*** RECORD EXTRACTS ***
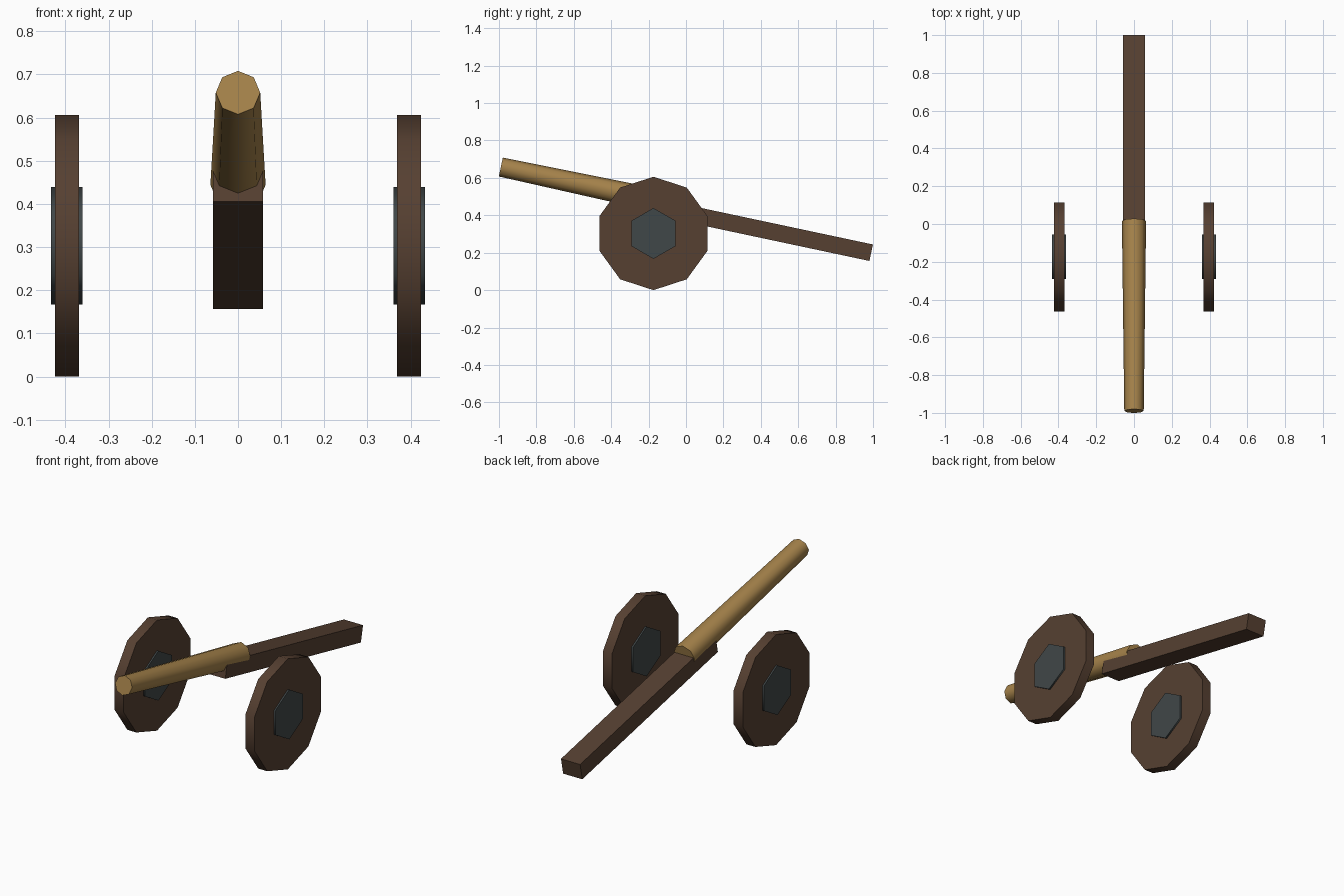
import bpy, bmesh, math
from mathutils import Vector

cube = bpy.data.objects.get("Cube")
if cube:
    bpy.data.objects.remove(cube, do_unlink=True)


def make_material(name, rgb):
    mat = bpy.data.materials.new(name)
    mat.use_nodes = True
    mat.diffuse_color = (*rgb, 1)
    mat.node_tree.nodes["Principled BSDF"].inputs["Base Color"].default_value = (*rgb, 1)
    return mat


wood = make_material("dark wood", (0.093, 0.051, 0.031))
bronze = make_material("bronze", (0.381, 0.227, 0.070))
iron = make_material("iron grey", (0.051, 0.063, 0.065))


def loft(name, rings, mat, smooth):
    """Closed solid between two rings of points."""
    bm = bmesh.new()
    a, b = [[bm.verts.new(p) for p in ring] for ring in rings]
    n = len(a)
    for i in range(n):
        j = (i + 1) % n
        bm.faces.new((a[i], a[j], b[j], b[i]))
    bm.faces.new(a)
    bm.faces.new(b)
    bmesh.ops.recalc_face_normals(bm, faces=bm.faces)
    mesh = bpy.data.meshes.new(name)
    bm.to_mesh(mesh)
    bm.free()
    mesh.materials.append(mat)
    obj = bpy.data.objects.new(name, mesh)
    bpy.context.collection.objects.link(obj)
    if smooth:
        bpy.ops.object.select_all(action='DESELECT')
        obj.select_set(True)
        bpy.context.view_layer.objects.active = obj
        bpy.ops.object.shade_smooth_by_angle(angle=math.radians(65))
    return obj


def frustum(name, start, end, r1, r2, sides, mat):
    """Tapered prism with one corner pointing up."""
    start, end = Vector(start), Vector(end)
    axis = (end - start).normalized()
    side = axis.cross(Vector((0, 0, 1))).normalized()
    up = side.cross(axis)
    turns = [math.tau * i / sides for i in range(sides)]
    rings = [[c + r * (up * math.cos(t) + side * math.sin(t)) for t in turns]
             for c, r in ((start, r1), (end, r2))]
    return loft(name, rings, mat, True)


tilt = math.radians(12)
back = Vector((0, math.cos(tilt), -math.sin(tilt)))
up = Vector((0, math.sin(tilt), math.cos(tilt)))

# Tapered barrel
muzzle = Vector((0, -0.99, 0.658))
frustum("barrel", muzzle, muzzle + back * 1.028, 0.0515, 0.064, 8, bronze)

# Square trail beam sloping down to the rear
tail = Vector((0, 0.99, 0.2))
corners = [Vector((x * 0.058, 0, 0)) + up * z * 0.045
           for x, z in ((-1, -1), (1, -1), (1, 1), (-1, 1))]
loft("trail_beam", [[end + c for c in corners] for end in (tail - back * 1.2, tail)],
     wood, False)

# Wheels and their hubs
for label, s in (("left", 1), ("right", -1)):
    for part, half, radius, sides, mat in (("wheel", 0.0275, 0.303, 10, wood),
                                           ("hub", 0.0365, 0.136, 6, iron)):
        frustum(f"{label}_{part}",
                (s * 0.3965 - half, -0.174, 0.303), (s * 0.3965 + half, -0.174, 0.303),
                radius, radius, sides, mat)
*** End of RECORD EXTRACTS ***
• THE PROBLEM
Scan the records above. Return every line with "bmesh" in it.

• SOLVED EXERCISE
import bpy, bmesh, math
    bm = bmesh.new()
    bmesh.ops.recalc_face_normals(bm, faces=bm.faces)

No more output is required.